» **Work instructions**
Lines with "sections" in the entries below: count them and reply with the number alone.

___

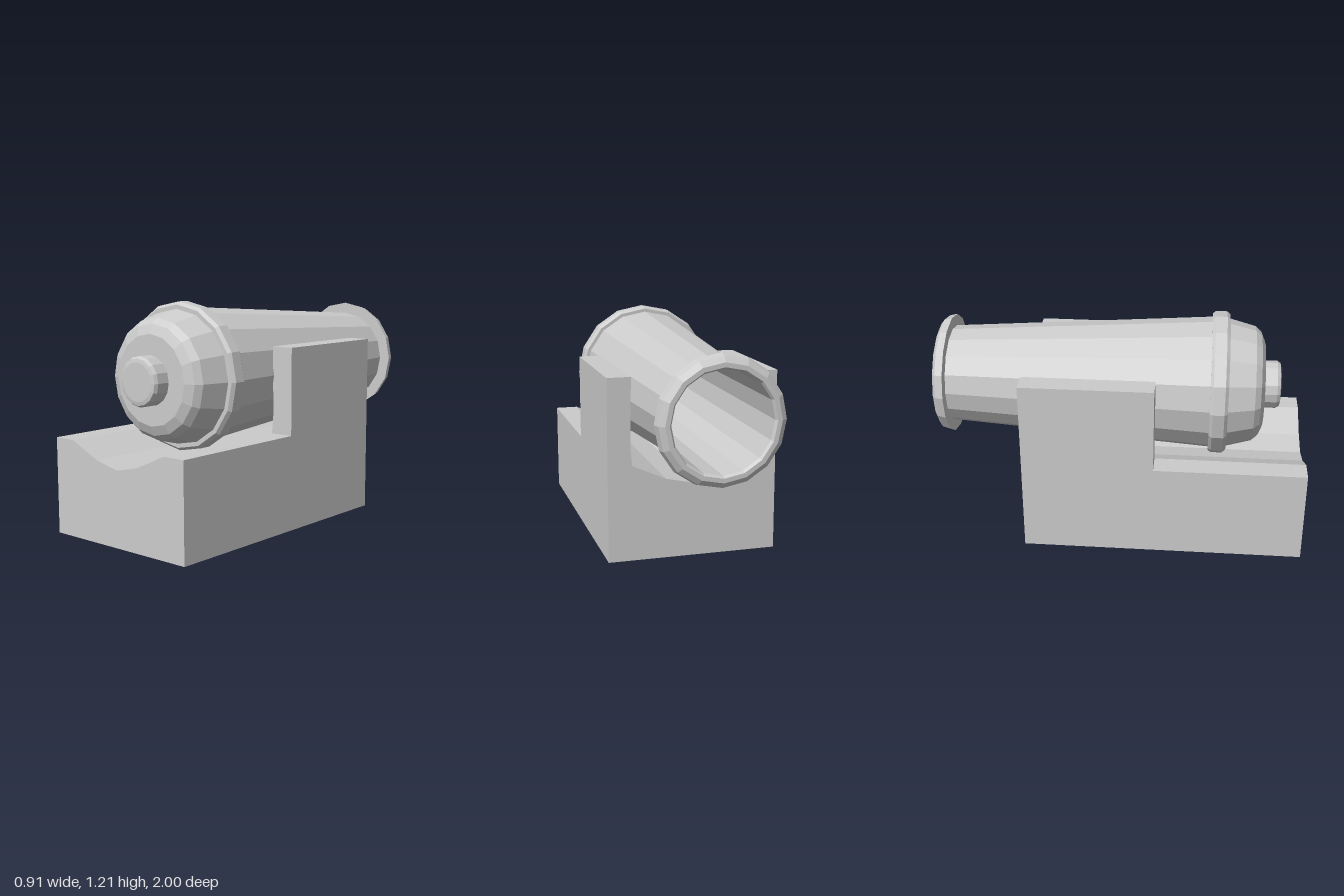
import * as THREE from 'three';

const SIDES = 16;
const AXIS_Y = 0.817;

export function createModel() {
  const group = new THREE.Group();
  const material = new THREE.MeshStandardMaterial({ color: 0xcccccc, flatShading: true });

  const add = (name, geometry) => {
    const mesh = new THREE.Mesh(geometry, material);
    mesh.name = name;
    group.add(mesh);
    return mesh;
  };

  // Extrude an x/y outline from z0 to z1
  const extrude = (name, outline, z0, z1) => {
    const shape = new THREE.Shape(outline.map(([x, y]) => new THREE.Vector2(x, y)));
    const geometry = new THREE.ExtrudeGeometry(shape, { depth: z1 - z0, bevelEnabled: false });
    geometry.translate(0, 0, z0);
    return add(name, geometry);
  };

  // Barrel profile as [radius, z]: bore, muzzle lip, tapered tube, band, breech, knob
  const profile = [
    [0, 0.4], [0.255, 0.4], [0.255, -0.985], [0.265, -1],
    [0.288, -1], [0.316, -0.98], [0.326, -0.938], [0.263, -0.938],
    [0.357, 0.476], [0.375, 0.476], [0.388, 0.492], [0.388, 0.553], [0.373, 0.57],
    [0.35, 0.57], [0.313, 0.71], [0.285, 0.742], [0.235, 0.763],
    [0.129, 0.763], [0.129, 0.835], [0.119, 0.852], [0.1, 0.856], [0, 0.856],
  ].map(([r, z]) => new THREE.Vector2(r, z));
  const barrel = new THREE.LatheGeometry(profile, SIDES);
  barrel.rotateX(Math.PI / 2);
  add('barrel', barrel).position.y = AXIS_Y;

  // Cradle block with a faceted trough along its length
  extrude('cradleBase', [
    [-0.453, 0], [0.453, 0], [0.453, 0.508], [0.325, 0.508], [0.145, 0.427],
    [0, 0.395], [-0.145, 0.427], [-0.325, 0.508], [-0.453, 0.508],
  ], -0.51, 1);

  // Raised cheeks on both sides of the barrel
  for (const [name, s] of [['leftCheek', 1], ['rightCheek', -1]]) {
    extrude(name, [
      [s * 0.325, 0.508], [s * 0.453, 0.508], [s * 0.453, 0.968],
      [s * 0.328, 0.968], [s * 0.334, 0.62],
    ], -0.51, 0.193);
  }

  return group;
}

___

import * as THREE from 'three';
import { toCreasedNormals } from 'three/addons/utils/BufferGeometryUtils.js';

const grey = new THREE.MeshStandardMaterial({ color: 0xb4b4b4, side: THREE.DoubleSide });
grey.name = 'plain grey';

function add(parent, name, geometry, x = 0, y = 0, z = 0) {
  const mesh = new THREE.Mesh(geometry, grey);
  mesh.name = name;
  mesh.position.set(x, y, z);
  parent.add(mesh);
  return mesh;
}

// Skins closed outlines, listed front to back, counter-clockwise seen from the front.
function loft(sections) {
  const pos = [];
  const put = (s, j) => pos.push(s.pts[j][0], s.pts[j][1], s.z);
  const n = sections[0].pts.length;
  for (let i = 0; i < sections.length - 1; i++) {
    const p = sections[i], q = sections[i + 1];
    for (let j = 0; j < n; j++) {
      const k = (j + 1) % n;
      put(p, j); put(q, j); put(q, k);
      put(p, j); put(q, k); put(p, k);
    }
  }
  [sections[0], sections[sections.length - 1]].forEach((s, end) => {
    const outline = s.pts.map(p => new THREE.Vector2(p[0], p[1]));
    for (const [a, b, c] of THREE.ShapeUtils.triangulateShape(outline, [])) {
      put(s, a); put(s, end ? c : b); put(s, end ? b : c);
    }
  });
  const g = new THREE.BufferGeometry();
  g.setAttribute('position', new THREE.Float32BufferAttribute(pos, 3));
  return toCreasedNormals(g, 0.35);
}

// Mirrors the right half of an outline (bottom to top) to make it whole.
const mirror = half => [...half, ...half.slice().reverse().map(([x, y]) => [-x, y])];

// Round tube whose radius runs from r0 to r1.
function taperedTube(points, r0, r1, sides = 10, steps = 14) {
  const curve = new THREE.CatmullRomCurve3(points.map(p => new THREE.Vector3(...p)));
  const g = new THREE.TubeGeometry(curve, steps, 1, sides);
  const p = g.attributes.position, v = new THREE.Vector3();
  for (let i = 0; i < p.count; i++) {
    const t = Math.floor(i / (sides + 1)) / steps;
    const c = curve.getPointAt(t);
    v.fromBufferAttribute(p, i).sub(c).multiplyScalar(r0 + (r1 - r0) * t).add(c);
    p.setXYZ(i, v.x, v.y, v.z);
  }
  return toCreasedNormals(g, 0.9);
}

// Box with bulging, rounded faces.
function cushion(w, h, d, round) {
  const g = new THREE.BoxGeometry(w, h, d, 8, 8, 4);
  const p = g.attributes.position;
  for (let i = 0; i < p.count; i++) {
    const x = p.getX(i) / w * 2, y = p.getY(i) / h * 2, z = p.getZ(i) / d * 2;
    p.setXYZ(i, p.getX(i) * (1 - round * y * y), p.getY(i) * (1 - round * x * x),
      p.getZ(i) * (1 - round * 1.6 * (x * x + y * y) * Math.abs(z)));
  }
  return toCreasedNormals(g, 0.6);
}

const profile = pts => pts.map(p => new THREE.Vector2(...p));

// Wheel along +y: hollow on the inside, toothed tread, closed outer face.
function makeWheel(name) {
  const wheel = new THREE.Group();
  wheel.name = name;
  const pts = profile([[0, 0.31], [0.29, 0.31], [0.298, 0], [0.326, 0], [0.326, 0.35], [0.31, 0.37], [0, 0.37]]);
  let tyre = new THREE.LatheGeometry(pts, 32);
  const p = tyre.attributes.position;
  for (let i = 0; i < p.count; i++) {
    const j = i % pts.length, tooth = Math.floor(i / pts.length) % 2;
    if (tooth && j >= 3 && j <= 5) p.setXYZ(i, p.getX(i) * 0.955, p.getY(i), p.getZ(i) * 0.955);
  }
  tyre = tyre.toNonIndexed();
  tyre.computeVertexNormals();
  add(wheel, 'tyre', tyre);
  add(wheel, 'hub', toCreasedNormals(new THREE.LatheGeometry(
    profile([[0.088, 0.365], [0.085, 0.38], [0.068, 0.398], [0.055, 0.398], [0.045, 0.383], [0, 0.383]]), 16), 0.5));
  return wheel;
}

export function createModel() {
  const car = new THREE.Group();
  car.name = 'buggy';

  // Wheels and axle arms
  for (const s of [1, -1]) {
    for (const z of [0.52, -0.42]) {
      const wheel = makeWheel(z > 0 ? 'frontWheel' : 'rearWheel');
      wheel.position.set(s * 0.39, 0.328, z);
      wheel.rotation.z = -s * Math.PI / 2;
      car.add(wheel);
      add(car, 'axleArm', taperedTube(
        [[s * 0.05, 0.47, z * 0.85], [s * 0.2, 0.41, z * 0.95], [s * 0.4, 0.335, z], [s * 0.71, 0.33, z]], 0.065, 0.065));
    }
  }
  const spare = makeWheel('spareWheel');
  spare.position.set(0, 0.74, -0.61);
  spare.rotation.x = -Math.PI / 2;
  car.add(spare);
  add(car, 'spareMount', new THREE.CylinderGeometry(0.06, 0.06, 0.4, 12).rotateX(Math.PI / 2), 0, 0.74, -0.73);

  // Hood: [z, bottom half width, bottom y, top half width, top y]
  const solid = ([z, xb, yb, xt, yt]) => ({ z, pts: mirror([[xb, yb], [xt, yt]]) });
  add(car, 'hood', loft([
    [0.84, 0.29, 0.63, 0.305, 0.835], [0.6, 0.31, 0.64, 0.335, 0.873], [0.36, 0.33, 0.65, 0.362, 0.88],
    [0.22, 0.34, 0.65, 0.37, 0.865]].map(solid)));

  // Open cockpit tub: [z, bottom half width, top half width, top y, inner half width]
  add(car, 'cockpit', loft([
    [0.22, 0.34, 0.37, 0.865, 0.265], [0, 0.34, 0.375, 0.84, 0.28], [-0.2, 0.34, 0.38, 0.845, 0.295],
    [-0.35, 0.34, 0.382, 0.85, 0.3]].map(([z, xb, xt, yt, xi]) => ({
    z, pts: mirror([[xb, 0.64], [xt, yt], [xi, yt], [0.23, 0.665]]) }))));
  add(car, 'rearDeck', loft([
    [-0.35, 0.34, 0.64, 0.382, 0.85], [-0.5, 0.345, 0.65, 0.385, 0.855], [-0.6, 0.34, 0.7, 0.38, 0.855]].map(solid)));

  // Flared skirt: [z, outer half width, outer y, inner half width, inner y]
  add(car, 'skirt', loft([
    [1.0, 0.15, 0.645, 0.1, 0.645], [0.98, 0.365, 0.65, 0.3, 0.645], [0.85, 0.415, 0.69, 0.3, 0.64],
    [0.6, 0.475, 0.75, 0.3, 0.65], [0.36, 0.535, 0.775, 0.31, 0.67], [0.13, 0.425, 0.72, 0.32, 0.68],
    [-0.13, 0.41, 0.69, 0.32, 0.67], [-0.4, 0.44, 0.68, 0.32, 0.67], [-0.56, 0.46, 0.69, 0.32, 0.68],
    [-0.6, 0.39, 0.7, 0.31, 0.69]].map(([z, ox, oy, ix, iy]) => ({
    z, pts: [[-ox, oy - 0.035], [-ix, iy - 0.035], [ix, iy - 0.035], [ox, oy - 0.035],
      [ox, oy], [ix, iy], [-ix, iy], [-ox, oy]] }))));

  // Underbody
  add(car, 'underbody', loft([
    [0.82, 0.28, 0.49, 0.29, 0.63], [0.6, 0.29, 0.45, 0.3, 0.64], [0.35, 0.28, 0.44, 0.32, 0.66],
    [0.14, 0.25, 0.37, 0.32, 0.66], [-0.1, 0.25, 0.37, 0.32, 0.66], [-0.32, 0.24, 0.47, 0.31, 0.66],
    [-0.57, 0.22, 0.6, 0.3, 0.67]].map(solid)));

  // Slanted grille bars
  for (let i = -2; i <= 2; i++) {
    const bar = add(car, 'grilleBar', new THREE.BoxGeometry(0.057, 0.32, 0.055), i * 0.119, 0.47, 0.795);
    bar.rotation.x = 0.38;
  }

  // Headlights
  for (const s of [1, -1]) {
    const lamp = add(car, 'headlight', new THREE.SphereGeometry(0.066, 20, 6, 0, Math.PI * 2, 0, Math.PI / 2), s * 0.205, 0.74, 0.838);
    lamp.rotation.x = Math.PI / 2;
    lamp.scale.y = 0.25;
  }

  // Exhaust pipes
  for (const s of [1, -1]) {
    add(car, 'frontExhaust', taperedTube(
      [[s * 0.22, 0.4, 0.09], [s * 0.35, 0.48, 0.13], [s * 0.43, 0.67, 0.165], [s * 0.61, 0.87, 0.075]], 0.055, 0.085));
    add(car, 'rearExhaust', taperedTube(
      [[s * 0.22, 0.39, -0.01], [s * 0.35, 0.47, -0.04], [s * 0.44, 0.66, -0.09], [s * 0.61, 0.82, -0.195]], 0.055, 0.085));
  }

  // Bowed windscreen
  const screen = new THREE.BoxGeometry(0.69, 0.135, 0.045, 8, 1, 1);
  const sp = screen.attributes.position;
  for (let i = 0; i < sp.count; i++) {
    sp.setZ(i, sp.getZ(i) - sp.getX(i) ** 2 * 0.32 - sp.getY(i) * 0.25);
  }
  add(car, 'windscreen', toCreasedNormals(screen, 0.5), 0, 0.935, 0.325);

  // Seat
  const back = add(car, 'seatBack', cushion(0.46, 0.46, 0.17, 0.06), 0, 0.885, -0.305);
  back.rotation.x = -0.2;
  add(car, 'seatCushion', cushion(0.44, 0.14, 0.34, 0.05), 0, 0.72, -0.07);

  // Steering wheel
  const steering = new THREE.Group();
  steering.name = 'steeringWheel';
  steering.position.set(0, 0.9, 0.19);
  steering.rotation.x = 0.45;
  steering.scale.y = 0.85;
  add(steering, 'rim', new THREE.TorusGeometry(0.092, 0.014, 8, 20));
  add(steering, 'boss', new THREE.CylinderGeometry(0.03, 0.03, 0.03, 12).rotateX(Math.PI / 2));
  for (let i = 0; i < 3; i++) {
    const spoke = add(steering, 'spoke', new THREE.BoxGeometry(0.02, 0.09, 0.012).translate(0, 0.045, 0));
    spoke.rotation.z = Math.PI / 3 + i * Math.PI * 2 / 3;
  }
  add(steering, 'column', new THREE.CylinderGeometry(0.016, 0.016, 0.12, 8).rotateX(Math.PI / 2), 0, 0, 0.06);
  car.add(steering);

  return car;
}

___

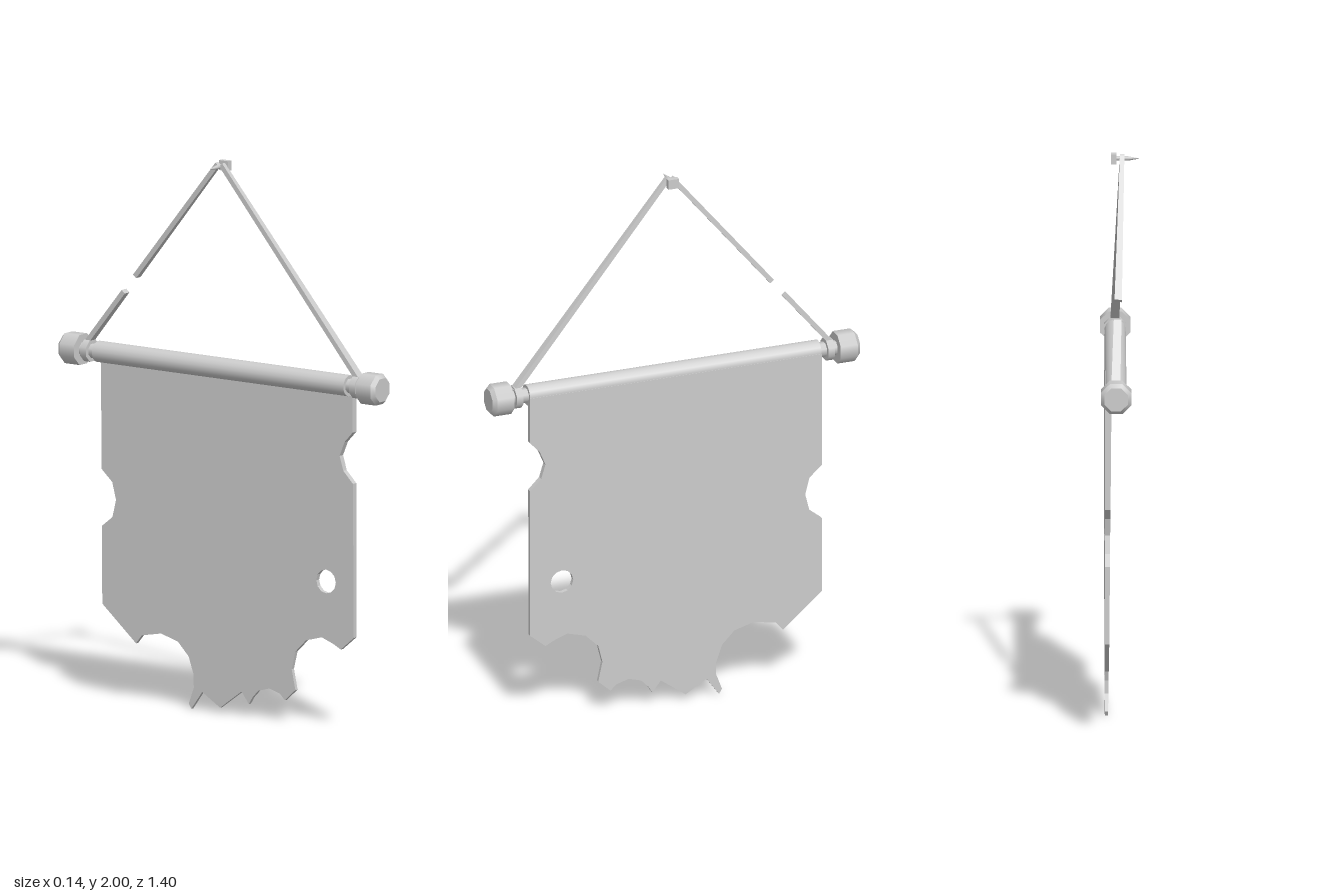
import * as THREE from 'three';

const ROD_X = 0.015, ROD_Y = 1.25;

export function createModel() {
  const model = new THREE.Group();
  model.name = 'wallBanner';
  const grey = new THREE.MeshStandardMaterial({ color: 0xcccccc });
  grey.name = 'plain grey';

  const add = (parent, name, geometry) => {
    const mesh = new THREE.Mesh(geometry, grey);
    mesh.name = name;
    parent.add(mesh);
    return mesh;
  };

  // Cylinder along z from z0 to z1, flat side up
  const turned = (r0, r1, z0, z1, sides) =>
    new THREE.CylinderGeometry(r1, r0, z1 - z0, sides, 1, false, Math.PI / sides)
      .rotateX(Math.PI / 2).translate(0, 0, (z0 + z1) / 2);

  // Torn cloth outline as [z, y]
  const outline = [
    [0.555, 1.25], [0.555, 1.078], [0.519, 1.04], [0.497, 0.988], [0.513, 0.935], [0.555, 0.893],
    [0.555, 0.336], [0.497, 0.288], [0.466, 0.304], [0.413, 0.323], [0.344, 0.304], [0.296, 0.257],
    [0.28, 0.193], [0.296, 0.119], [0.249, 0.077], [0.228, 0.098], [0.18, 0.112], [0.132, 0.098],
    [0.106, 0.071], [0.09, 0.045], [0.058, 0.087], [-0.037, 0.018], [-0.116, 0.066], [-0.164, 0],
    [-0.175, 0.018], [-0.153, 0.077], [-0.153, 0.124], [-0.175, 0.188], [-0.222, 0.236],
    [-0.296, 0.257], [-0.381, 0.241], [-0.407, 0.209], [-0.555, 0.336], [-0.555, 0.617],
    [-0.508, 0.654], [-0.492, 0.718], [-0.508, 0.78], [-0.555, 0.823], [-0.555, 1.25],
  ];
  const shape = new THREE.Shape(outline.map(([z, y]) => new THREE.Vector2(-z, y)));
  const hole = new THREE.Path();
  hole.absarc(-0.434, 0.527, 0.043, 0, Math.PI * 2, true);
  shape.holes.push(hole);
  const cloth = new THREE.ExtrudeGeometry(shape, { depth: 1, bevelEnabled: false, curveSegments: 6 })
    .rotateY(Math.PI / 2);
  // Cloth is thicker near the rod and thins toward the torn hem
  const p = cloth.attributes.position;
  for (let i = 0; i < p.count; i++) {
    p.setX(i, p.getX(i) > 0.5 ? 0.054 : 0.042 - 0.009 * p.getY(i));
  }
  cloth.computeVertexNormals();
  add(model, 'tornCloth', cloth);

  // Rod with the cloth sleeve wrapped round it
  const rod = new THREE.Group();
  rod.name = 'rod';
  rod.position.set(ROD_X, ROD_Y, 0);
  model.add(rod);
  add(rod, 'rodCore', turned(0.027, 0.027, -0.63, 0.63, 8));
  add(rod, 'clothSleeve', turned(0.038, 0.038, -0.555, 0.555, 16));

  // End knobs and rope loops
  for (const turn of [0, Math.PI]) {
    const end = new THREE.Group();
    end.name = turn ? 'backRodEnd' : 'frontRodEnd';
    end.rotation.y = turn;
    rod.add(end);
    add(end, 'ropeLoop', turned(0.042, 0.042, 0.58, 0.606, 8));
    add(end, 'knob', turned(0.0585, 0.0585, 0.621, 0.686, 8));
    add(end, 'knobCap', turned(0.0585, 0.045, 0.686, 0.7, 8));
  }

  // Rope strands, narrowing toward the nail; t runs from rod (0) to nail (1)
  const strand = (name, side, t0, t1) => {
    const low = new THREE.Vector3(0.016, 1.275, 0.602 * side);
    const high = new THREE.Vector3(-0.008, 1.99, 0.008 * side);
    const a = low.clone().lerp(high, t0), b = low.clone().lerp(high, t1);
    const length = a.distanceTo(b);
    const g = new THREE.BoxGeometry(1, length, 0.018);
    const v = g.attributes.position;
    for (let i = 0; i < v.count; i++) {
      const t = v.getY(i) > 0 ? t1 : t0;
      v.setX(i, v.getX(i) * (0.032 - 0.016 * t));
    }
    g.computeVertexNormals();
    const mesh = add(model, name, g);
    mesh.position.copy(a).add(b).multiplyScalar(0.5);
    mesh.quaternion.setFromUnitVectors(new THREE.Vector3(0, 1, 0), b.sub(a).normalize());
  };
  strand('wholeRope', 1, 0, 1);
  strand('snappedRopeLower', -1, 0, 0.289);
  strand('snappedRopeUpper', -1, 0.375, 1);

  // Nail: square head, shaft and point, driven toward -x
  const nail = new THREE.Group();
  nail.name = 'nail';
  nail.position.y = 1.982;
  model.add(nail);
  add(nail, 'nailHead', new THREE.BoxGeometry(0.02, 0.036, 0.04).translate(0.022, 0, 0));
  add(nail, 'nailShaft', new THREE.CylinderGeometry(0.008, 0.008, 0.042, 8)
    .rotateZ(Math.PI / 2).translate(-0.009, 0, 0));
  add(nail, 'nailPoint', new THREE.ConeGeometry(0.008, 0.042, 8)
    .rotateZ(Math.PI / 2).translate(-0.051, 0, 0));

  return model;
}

___

» **Result of this task**
5